Christian Kastrop: On the contrary. In some respects, it's only just beginning. Initially, however, nothing will change for the EU and UK as of January 31. We'll be in a transition phase: students and tourists can continue to fly to Cambridge and London without difficulty. Goods will be conveyed between Calais and Dover without customs duties being imposed.

But London and Brussels really need to have the next deadlines written in their calendars in red: In order to avoid a "hard" Brexit, the British government wants to negotiate a new free trade agreement by December 31, 2020. If the talks require more time, then the UK has to request an extension by July 1, 2020. Yet Boris Johnson has already made it clear that he wants to avoid that scenario no matter what. Which means the threat of Brexit happening without an agreement or clear ground rules for the business community is anything but over.

What's more, the "divorce" has taken roughly three years, so why should the new relationship's status be resolved in just a few months? As the new president of the European Commission, Ursula von der Leyen, recently said very clearly, a fair deal must be struck, and the two sides' positions – including their views on Ireland – are still far apart. The coming negotiations will therefore be crucial for the shape our relationship with the UK ultimately takes.

Do people really need to worry about how or even if these legal details are cleared up?

Naturally it won't be the end of the world. But people should indeed be concerned, since there's quite a bit at stake for businesses and, as a result, employees. A free trade agreement will have to set out how the EU and the UK deal with customs duties, security standards and health regulations.

This, in turn, could impact production processes. If goods become expensive, consumers pay more.

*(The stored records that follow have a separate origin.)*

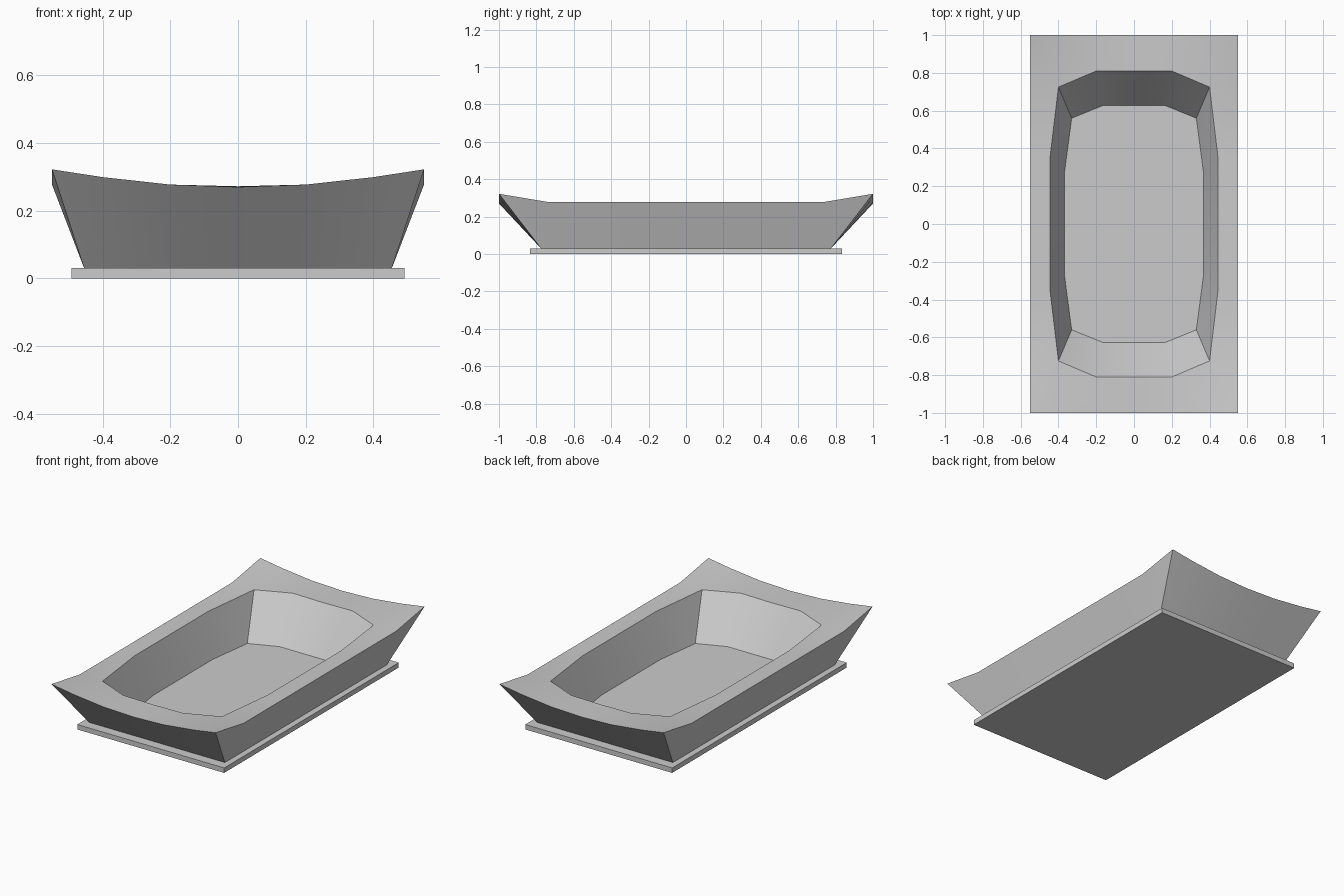
import bpy, bmesh, math

if "Cube" in bpy.data.objects:
    bpy.data.objects.remove(bpy.data.objects["Cube"])

FLOOR = 0.03


def ring(quarter):
    """Mirror a quarter outline (x >= 0, y >= 0, clockwise) into a closed loop."""
    q = list(quarter)
    r = q[::-1]
    return (q + [(x, -y, z) for x, y, z in r]
            + [(-x, -y, z) for x, y, z in q] + [(-x, y, z) for x, y, z in r])


# Base plate
bpy.ops.mesh.primitive_cube_add(size=1, location=(0, 0, FLOOR / 2))
plate = bpy.context.object
plate.name = "base_plate"
plate.scale = (0.984, 1.67, FLOOR)
bpy.ops.object.transform_apply(location=True, rotation=False, scale=True)

# Basin quarter outlines: outer foot, upturned rim, opening, basin floor
foot = [(0, .775, FLOOR), (.165, .775, FLOOR), (.33, .775, FLOOR),
        (.455, .775, FLOOR), (.455, .57, FLOOR), (.455, .27, FLOOR)]
rim = [(0, 1, .27), (.2, 1, .277), (.4, 1, .299),
       (.55, 1, .322), (.55, .73, .277), (.55, .35, .277)]
opening = [(0, .81, .272)] + [(x, y, .275) for x, y in
           [(.2, .81), (.4, .725), (.4, .725), (.4, .725), (.445, .35)]]
bottom = [(x, y, FLOOR) for x, y in
          [(0, .628), (.163, .628), (.33, .56), (.33, .56), (.33, .56), (.367, .28)]]

# Basin: skin the loops from the outside foot over the rim to the inside floor
bm = bmesh.new()
loops = [[bm.verts.new(p) for p in ring(q)] for q in (foot, rim, opening, bottom)]
for a, b in zip(loops, loops[1:]):
    n = len(a)
    for i in range(n):
        j = (i + 1) % n
        bm.faces.new((a[i], b[i], b[j], a[j]))
bm.faces.new(loops[-1])
bmesh.ops.remove_doubles(bm, verts=bm.verts[:], dist=1e-4)
bmesh.ops.recalc_face_normals(bm, faces=bm.faces[:])
# Make sure the basin floor faces up
floor = max((f for f in bm.faces if len(f.verts) > 4), key=lambda f: f.calc_area())
if floor.normal.z < 0:
    bmesh.ops.reverse_faces(bm, faces=bm.faces[:])
# Lift the basin floor a hair so it does not overlap the plate top
for v in floor.verts:
    v.co.z += 0.001
mesh = bpy.data.meshes.new("basin")
bm.to_mesh(mesh)
bm.free()
basin = bpy.data.objects.new("basin", mesh)
bpy.context.collection.objects.link(basin)

# Smooth curved walls, crisp corners
bpy.ops.object.select_all(action='DESELECT')
basin.select_set(True)
bpy.context.view_layer.objects.active = basin
bpy.ops.object.shade_smooth_by_angle(angle=math.radians(30))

Or even worse: Higher tariffs could make it impossible for companies to cover their costs and they might have to lay off employees. That applies not only to end products, but also to entire value chains.

For example, before a Land Rover rolls off the assembly line at a British production site, countless parts have to be delivered, or they have to be processed or tested at sites outside the UK. As our analysis shows, that could also affect Germany. Global production chains don't stop at national borders. Having no borders is a major advantage for the EU. Brexit will make exports and imports more expensive. Production chains will adjust gradually but completely – and, in most cases, that will probably be to the detriment of the UK.

A hard Brexit would also hit Europe hard, as our study last year showed. Conversely, China and the US could benefit.

In our forecasts, we expect annual declines in income in the UK of some €57 billion – the highest amount across the EU – should there be a hard Brexit. At just under €10 billion, Germany would also be among the biggest losers in such a scenario. The German areas most severely affected would be export-oriented regions in the country's south, but also the state of North Rhine–Westphalia.

By "getting Brexit done," Boris Johnson has fulfilled one of his key campaign promises. Will the British now be able to come together again?

I actually fear that the country could become even more polarized. Brexit didn't win the election. Rather, the country's first-past-the-post system is what gave the Tories a hefty majority in the House of Commons. Johnson didn't strike a particularly conciliatory note during the election campaign and many disappointed Remainers could now use that to generate political capital. In Scotland, calls for independence are again getting louder, in Northern Ireland more and more people are saying they prefer having closer ties to Dublin than to London. Johnson won the election, but he could lose parts of the kingdom as a result of Brexit.

The interview was conducted by Benjamin Stappenbeck.